The Mortgage Bankers Association’s application survey finds the average contract rate on the jumbo at 4.49% but the conforming rate is 4.51%.
Many lenders keep jumbo loans in their portfolio, so the rates on those loans aren’t necessarily set by the bond market, and with fees on conforming loans being raised, that extra cost has translated to higher rates, notes Quicken Loans vice president Bill Banfield.
The g-fee situation has been in play for several months, notes Sue Woodard, president of Vantage Production and a former top producing loan originator. That has made conforming loans more risky.
“The implied risk of loss on conforming loans has risen to about 50 basis points, where on jumbo loans, it is closer to 10 bps,” she says.
With jumbos available at historically low rates, it is unlikely these loans will as quick to refinance as their conforming cousins. For banks which portfolio these loans that is good news.
“Who wouldn’t want to retain a long term relationship with the generally more affluent, well-heeled clients who obtain these loans? Particularly for lenders who offer other financial services via cross-selling efforts, these are extremely valuable clients to attract and retain,” says Woodard.
The agency market will continue “to be beleaguered by people continuing to put their hand in the till,” referring to Congress using g-fees to fund government operations says Ruth Lee, executive vice president-sales, marketing, and business development at Titan Lenders Corp., which operates a correspondent aggregation business.
The banks are looking to put their money to work, adds John Walsh, president of Total Mortgage Services, an independent mortgage banker. These borrowers are able to make their payments and the banks are more confident today than they were just a couple of years ago in properties holding their value.
Plus there is a lot less work involved in originating one $1 million loan versus ten $100,000 loans.
TMS sells its jumbo production to banks and thus it is not worried about being underpriced. It is extremely competitive in pricing compared with other jumbo lenders.
Banks are less concerned about the loan going bad, even though if a jumbo mortgage defaults there is more of a hurt to the institution than if a lower loan amount loan fails.
It is not just national banks buying these loans, but regional banks are also looking to get their money on the street, Walsh says. And if one bank decides things are getting too hot and pulls out, TMS has other sources to sell to.
As a result, TMS in certain situations is able to offer jumbo loans at a lower rate than it can for conforming mortgages, he says.
The rate inversion is likely to continue because of these factors, Walsh adds.

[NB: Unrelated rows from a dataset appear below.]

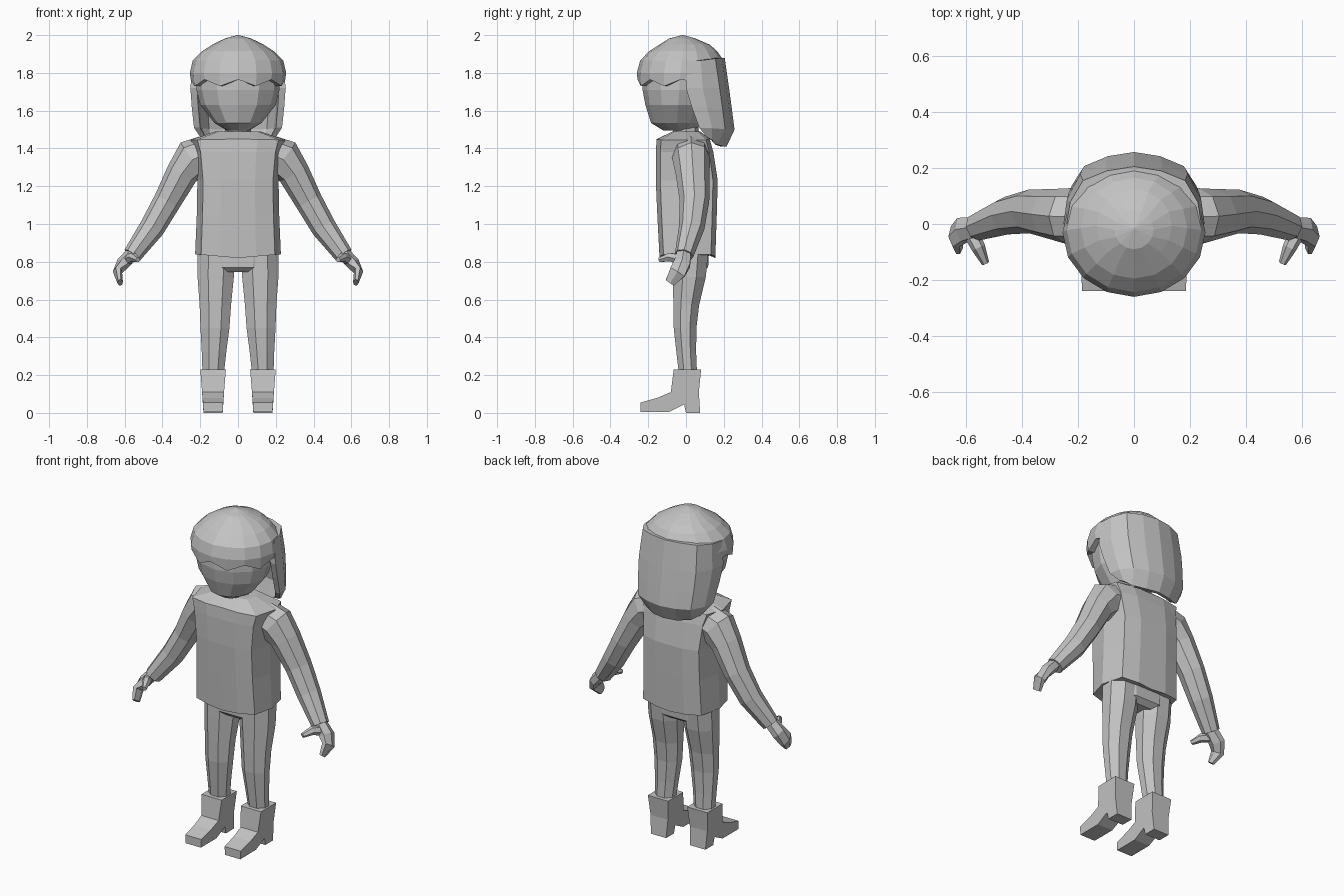
import bpy, bmesh, math
from mathutils import Vector

grey = bpy.data.materials.new("plain grey")
grey.diffuse_color = (0.55, 0.55, 0.55, 1)


def finish(name, bm, mirror=False):
    bmesh.ops.recalc_face_normals(bm, faces=bm.faces)
    me = bpy.data.meshes.new(name)
    bm.to_mesh(me)
    bm.free()
    me.materials.append(grey)
    ob = bpy.data.objects.new(name, me)
    bpy.context.collection.objects.link(ob)
    if mirror:
        ob.modifiers.new("mirror", 'MIRROR').use_mirror_merge = False
    return ob


def loft(name, rings, mirror=False):
    """Skin closed rings of equal length and cap both ends."""
    bm = bmesh.new()
    rows = [[bm.verts.new(p) for p in r] for r in rings]
    n = len(rows[0])
    for a, b in zip(rows, rows[1:]):
        for i in range(n):
            j = (i + 1) % n
            bm.faces.new((a[i], a[j], b[j], b[i]))
    bm.faces.new(rows[0])
    bm.faces.new(rows[-1])
    return finish(name, bm, mirror)


def oval(z, hx, y0, y1, n=12, cx=0.0, turn=0.0):
    """Horizontal oval ring, first point at the front."""
    c, h = (y0 + y1) / 2, (y1 - y0) / 2
    ang = [(i + turn) * math.tau / n for i in range(n)]
    return [Vector((cx + hx * math.sin(a), c - h * math.cos(a), z)) for a in ang]


def limb(name, path, ref, n=8):
    """Tube along (x, y, z, half thickness, half depth along ref)."""
    pts = [Vector(p[:3]) for p in path]
    rings = []
    for k, p in enumerate(path):
        t = (pts[min(k + 1, len(pts) - 1)] - pts[max(k - 1, 0)]).normalized()
        side = (ref - t * ref.dot(t)).normalized()
        nrm = t.cross(side)
        rings.append([pts[k] + nrm * p[3] * math.cos(a) + side * p[4] * math.sin(a)
                      for a in (i * math.tau / n for i in range(n))])
    return loft(name, rings, True)


Y, Z = Vector((0, 1, 0)), Vector((0, 0, 1))

# Head and neck
loft("head", [oval(*r) for r in (
    (1.495, 0.06, -0.12, 0.05), (1.535, 0.125, -0.185, 0.09),
    (1.63, 0.2, -0.215, 0.13), (1.71, 0.22, -0.23, 0.16),
    (1.8, 0.22, -0.228, 0.16), (1.88, 0.17, -0.18, 0.13))])
loft("neck", [oval(1.44, 0.075, -0.07, 0.07, 8), oval(1.55, 0.065, -0.065, 0.065, 8)])

# Hair cap with a jagged fringe
inner = oval(1.75, 0.205, -0.21, 0.15, 16)
fringe = oval(1.75, 0.25, -0.257, 0.2, 16)
for ring in (inner, fringe):
    for i, p in enumerate(ring):
        if p.y < 0:
            p.z = 1.73 if i % 2 else 1.765
loft("hair_cap", [inner, fringe] + [oval(*r, 16) for r in (
    (1.8, 0.255, -0.26, 0.2), (1.865, 0.24, -0.243, 0.2),
    (1.915, 0.19, -0.195, 0.165), (1.95, 0.135, -0.14, 0.125),
    (1.982, 0.07, -0.09, 0.05), (2.0, 0.004, -0.02, -0.012))])


# Long hair at the back: a thick U-shaped curtain
def curtain(zf, zb, yf, yb, hx):
    half = [(hx, yf, 0), (0.95 * hx, (yf + yb - 0.05) / 2, 0.3),
            (0.76 * hx, yb - 0.05, 0.8), (0.4 * hx, yb - 0.015, 1), (0, yb, 1)]
    outer = half + [(-x, y, t) for x, y, t in half[-2::-1]]
    ins = [(x * 0.86, yf + (y - yf) * 0.82, t) for x, y, t in outer[::-1]]
    return [Vector((x, y, zf + (zb - zf) * t)) for x, y, t in outer + ins]


loft("back_hair", [curtain(*r) for r in (
    (1.86, 1.88, 0.0, 0.205, 0.24), (1.72, 1.72, 0.0, 0.228, 0.252),
    (1.62, 1.6, 0.03, 0.244, 0.245), (1.51, 1.5, 0.07, 0.257, 0.233),
    (1.46, 1.41, 0.11, 0.215, 0.2))])


# Sweater body
def body(z, f, b, hx, zs=None):
    half = [(0.42 * hx, -f), (0.86 * hx, -0.85 * f), (hx, 0.0), (0.86 * hx, 0.85 * b), (0.42 * hx, b)]
    pts = [(0, -f)] + half + [(0, b)] + [(-x, y) for x, y in half[::-1]]
    zs = z if zs is None else zs
    return [Vector((x, y, z + (zs - z) * abs(x) / hx)) for x, y in pts]


loft("sweater", [body(*r) for r in (
    (0.835, 0.11, 0.12, 0.19), (0.82, 0.14, 0.155, 0.227, 0.84),
    (1.05, 0.152, 0.163, 0.218), (1.23, 0.16, 0.168, 0.215),
    (1.38, 0.16, 0.145, 0.23), (1.45, 0.155, 0.125, 0.25, 1.445),
    (1.49, 0.07, 0.075, 0.12))])

# Sleeves, hands and thumbs
limb("sleeve", [
    (0.17, 0.025, 1.37, 0.1, 0.1), (0.235, 0.028, 1.345, 0.11, 0.1),
    (0.295, 0.035, 1.27, 0.085, 0.09), (0.375, 0.045, 1.12, 0.073, 0.078),
    (0.455, 0.03, 0.98, 0.067, 0.068), (0.56, -0.01, 0.835, 0.05, 0.05)], Y)
limb("hand", [
    (0.555, -0.01, 0.85, 0.035, 0.04), (0.61, -0.02, 0.79, 0.036, 0.05),
    (0.638, -0.045, 0.745, 0.025, 0.05), (0.624, -0.085, 0.69, 0.015, 0.03)], Y, 6)
limb("thumb", [
    (0.59, -0.015, 0.81, 0.03, 0.03), (0.555, -0.085, 0.825, 0.025, 0.025),
    (0.53, -0.14, 0.81, 0.014, 0.014)], Z, 6)

# Trousers: hips and legs
loft("hips", [oval(z, h, y0, y1, 8, 0, 0.5) for z, h, y0, y1 in (
    (0.745, 0.13, -0.05, 0.09), (0.77, 0.21, -0.08, 0.125), (0.86, 0.215, -0.08, 0.13))])
loft("trouser_leg", [oval(z, h, y0, y1, 8, cx, 0.5) for z, h, y0, y1, cx in (
    (0.84, 0.107, -0.075, 0.125, 0.116), (0.72, 0.104, -0.075, 0.112, 0.118),
    (0.57, 0.09, -0.073, 0.075, 0.12), (0.45, 0.083, -0.07, 0.06, 0.122),
    (0.32, 0.07, -0.055, 0.058, 0.127), (0.19, 0.06, -0.04, 0.063, 0.132))], True)

# Boots: side profile with a heel, wider at the shaft
profile = [(-0.065, 0.23), (0.08, 0.23), (0.068, 0.11), (0.075, 0), (0, 0),
           (-0.01, 0.045), (-0.09, 0.005), (-0.24, 0.005), (-0.24, 0.055),
           (-0.15, 0.08), (-0.08, 0.11)]
loft("boot", [[Vector((0.132 + s * (0.051 + 0.08 * max(0, z - 0.02)), y, z))
               for y, z in profile] for s in (-1, 1)], True)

Community banks are sitting on tons of cash and they need to park it somewhere, Titan’s Lee says. Even with the qualified mortgage rule coming up in January, those community banks are a looking to put money into mortgages because the Office of the Comptroller of the Currency is telling them to stay with lower risk investments and in markets they understand.
Mortgages fit that bill because these banks know what is involved in creating and managing a loan whereas something like gold they are less familiar with, she says.
Another issue is that portfolio lenders have latitude with their guidelines and are less prone to rate movements. Lenders who securitize are subject to the pricing whims of the secondary market, Lee says. Sometimes secondary market pricing can change several times a day.
From a consumer standpoint, TMS offers better customer service then the banks, Walsh declares, and thus it can compete against the banks on that level as well.
Initially TMS doesn’t expect jumbo pricing to be impacted by the qualified mortgage rule going into effect on Jan. 10, 2014. “However, as we get more clarity on the potential market for non-QM loans this may change,” he adds.